◆ Task to complete
Write out again, exactly, the lines below starting at the one with "# Locating spikes under the flanges" and ending at the one with "0.002, 0.052, BASE))".

(Stored dataset items)
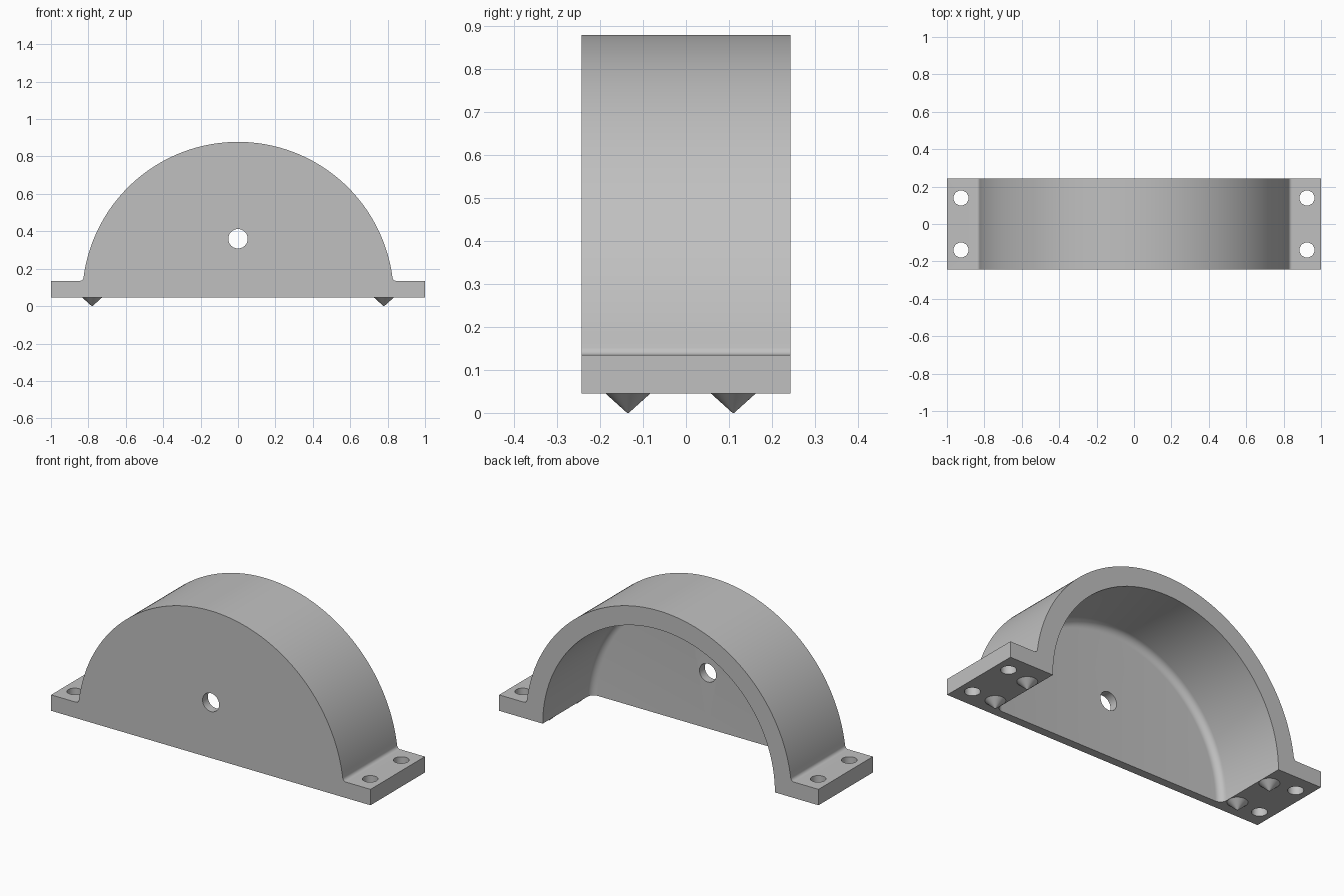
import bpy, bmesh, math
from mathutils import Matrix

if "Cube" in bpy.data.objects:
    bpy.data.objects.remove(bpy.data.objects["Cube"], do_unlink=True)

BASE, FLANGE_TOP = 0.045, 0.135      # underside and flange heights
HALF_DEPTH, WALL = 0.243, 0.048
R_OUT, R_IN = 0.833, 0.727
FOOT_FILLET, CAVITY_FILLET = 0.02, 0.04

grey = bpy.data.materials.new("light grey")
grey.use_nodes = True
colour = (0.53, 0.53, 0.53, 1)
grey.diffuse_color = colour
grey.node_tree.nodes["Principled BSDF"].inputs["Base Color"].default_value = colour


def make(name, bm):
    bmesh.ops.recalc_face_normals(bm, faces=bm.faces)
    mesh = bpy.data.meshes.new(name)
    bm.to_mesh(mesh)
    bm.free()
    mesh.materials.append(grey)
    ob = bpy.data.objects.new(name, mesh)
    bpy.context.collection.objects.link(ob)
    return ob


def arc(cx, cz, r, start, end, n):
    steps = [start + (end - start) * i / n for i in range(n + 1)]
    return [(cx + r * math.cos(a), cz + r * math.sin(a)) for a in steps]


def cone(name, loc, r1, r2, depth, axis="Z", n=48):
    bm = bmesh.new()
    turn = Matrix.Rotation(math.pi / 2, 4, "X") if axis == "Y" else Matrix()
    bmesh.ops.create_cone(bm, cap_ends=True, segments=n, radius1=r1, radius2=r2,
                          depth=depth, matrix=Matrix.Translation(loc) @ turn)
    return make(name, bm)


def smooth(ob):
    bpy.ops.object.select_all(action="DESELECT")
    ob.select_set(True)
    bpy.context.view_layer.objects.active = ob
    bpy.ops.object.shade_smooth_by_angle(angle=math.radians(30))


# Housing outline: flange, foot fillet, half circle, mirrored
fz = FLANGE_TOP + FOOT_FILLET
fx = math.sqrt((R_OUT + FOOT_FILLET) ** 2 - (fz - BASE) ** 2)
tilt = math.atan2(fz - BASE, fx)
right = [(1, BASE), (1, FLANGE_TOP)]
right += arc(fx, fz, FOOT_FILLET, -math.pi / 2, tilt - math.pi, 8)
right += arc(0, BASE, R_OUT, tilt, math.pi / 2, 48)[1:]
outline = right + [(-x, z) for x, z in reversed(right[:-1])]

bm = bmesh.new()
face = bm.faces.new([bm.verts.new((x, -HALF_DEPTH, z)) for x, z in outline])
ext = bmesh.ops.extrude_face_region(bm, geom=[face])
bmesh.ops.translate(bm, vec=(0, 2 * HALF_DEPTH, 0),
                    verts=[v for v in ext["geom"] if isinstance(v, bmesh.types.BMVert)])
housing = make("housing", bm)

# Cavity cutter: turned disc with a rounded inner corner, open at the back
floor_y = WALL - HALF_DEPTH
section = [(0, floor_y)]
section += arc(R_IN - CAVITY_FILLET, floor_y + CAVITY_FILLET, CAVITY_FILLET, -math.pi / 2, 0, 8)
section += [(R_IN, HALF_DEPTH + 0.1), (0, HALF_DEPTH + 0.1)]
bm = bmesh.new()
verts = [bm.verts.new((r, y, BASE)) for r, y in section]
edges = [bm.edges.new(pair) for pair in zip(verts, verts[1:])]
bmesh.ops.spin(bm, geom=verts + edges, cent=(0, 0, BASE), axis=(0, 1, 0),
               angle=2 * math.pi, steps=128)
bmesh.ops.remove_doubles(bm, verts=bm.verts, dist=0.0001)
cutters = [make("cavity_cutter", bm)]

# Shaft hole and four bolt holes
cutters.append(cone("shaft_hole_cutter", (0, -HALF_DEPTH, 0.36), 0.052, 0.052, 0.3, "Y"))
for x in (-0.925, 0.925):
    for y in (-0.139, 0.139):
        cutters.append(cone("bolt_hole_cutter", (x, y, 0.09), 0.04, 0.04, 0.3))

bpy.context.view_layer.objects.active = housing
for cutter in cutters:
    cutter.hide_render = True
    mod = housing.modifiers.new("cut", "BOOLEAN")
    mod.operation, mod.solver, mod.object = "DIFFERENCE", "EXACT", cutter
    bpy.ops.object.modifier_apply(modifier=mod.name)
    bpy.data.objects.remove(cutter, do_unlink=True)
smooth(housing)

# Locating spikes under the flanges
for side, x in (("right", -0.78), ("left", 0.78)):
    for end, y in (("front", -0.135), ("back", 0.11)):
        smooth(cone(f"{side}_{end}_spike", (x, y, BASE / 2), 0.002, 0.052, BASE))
* * *
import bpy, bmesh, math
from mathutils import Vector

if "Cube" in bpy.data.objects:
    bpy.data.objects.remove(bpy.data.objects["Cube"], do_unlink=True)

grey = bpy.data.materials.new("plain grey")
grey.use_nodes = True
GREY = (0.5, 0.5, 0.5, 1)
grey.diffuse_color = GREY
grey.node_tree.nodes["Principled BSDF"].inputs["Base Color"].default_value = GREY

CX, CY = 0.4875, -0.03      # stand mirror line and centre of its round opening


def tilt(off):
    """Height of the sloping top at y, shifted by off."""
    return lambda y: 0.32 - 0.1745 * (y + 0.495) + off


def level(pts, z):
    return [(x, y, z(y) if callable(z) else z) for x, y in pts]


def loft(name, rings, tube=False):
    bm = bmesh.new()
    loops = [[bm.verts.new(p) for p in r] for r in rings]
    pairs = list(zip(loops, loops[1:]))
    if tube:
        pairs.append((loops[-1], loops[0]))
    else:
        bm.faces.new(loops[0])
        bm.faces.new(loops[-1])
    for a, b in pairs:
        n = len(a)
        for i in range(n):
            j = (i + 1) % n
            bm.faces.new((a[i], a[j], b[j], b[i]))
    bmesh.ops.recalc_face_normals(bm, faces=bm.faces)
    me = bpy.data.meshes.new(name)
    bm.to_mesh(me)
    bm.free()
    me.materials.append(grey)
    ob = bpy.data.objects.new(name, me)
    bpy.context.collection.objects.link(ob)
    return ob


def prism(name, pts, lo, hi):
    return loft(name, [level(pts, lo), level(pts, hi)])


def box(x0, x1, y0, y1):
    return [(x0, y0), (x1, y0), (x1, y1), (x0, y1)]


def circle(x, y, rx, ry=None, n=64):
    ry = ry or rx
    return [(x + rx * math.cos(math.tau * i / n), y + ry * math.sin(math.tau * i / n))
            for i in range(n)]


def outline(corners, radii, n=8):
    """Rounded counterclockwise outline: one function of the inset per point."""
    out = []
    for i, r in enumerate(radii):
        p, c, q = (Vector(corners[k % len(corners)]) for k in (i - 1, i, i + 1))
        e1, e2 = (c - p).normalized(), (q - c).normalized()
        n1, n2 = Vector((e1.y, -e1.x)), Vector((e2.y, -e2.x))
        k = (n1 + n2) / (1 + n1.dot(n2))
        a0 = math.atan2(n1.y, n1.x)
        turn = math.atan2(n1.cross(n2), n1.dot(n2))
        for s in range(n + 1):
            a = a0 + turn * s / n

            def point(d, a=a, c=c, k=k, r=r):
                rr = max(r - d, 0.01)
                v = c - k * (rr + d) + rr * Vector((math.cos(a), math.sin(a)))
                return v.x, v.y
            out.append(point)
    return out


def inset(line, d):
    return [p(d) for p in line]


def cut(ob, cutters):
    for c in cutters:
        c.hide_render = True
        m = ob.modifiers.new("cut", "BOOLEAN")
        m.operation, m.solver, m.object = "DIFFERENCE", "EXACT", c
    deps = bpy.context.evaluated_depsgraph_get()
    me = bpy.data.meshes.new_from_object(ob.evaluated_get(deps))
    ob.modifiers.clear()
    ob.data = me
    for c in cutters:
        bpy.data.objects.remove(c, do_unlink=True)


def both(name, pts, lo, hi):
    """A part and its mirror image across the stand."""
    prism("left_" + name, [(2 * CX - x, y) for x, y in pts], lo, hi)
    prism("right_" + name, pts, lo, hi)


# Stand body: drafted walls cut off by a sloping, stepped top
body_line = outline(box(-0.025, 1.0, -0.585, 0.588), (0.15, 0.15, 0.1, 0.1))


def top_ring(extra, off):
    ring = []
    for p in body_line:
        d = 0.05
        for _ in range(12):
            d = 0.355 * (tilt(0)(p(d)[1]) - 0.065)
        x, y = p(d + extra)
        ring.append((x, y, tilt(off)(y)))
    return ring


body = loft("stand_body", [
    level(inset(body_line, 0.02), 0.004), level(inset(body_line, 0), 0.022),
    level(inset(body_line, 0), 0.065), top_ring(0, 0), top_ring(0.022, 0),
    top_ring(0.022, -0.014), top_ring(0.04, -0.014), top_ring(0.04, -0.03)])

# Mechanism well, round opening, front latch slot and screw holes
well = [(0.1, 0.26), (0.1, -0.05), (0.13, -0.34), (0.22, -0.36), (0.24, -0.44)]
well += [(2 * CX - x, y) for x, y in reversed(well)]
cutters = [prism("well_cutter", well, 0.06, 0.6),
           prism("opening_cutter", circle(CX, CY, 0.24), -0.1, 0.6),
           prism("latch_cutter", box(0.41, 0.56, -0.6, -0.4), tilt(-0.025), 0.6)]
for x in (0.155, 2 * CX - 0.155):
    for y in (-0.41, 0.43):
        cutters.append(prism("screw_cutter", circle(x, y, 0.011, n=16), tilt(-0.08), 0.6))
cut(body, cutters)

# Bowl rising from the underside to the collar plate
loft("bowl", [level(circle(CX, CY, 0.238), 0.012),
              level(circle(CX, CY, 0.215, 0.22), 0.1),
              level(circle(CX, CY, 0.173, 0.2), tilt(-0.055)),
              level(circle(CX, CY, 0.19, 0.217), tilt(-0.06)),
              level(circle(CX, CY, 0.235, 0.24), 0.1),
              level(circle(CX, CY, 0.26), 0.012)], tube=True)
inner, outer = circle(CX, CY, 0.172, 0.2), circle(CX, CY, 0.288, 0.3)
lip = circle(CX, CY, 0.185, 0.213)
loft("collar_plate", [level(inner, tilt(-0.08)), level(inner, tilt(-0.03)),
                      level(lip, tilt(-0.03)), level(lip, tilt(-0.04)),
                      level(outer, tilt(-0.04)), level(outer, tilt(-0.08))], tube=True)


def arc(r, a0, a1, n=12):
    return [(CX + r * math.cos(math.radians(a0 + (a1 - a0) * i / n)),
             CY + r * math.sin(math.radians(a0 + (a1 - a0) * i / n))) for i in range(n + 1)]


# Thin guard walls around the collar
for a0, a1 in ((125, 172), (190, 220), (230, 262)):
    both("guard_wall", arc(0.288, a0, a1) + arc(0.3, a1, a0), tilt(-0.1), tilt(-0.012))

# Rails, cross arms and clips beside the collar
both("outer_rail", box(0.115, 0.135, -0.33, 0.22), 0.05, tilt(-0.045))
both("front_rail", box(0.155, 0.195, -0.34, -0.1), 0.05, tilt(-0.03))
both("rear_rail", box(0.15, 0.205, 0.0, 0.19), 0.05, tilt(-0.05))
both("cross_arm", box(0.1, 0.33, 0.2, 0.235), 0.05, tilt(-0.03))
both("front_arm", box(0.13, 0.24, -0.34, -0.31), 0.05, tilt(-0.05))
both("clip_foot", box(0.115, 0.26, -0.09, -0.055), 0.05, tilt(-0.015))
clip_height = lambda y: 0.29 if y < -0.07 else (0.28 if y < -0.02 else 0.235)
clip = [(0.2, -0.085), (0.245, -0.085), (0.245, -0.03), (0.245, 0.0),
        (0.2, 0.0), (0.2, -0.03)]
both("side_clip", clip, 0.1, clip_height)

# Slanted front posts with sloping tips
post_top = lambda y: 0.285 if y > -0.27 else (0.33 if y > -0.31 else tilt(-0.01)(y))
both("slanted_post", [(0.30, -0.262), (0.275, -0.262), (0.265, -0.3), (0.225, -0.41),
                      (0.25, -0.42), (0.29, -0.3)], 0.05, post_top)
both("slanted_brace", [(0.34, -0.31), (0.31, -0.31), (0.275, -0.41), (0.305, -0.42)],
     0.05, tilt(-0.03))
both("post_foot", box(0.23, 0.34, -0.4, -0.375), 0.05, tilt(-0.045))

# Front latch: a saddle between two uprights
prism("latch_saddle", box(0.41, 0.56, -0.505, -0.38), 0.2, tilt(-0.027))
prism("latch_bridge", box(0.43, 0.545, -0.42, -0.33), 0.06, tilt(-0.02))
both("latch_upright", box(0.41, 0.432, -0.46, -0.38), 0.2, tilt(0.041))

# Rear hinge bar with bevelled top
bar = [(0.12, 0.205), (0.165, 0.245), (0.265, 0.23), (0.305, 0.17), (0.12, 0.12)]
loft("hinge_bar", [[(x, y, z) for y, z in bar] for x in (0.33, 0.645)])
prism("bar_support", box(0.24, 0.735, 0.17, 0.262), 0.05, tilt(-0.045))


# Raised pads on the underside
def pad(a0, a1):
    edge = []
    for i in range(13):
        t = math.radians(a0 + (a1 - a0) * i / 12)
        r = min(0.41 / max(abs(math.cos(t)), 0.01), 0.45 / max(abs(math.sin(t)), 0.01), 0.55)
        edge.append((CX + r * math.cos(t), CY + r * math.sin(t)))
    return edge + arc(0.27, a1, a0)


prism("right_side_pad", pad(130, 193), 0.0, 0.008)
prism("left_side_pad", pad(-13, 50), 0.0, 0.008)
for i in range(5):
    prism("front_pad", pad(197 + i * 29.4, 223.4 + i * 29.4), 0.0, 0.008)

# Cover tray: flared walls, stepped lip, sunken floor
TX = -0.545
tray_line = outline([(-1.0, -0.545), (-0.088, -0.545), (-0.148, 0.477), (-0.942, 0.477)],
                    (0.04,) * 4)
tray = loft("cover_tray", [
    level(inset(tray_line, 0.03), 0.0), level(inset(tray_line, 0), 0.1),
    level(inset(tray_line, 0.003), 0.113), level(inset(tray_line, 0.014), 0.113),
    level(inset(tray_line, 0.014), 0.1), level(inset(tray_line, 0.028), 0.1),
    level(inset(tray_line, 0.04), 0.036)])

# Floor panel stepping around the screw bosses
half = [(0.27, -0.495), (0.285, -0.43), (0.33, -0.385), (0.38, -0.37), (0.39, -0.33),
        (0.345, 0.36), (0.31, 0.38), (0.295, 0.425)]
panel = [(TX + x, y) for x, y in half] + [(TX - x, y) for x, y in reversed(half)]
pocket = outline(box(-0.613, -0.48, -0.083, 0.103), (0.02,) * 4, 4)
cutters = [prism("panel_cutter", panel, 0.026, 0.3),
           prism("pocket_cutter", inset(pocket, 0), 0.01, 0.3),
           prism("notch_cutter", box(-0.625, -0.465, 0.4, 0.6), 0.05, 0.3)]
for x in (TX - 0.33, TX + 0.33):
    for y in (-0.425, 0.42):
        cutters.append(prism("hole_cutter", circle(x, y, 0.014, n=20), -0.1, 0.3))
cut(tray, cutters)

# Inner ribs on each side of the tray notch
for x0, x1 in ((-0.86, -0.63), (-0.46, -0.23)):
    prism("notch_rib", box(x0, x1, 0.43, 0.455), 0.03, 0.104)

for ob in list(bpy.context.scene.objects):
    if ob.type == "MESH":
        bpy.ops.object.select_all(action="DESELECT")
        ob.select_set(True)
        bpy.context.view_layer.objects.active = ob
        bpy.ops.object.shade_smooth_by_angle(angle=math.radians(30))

◆ Response
# Locating spikes under the flanges
for side, x in (("right", -0.78), ("left", 0.78)):
    for end, y in (("front", -0.135), ("back", 0.11)):
        smooth(cone(f"{side}_{end}_spike", (x, y, BASE / 2), 0.002, 0.052, BASE))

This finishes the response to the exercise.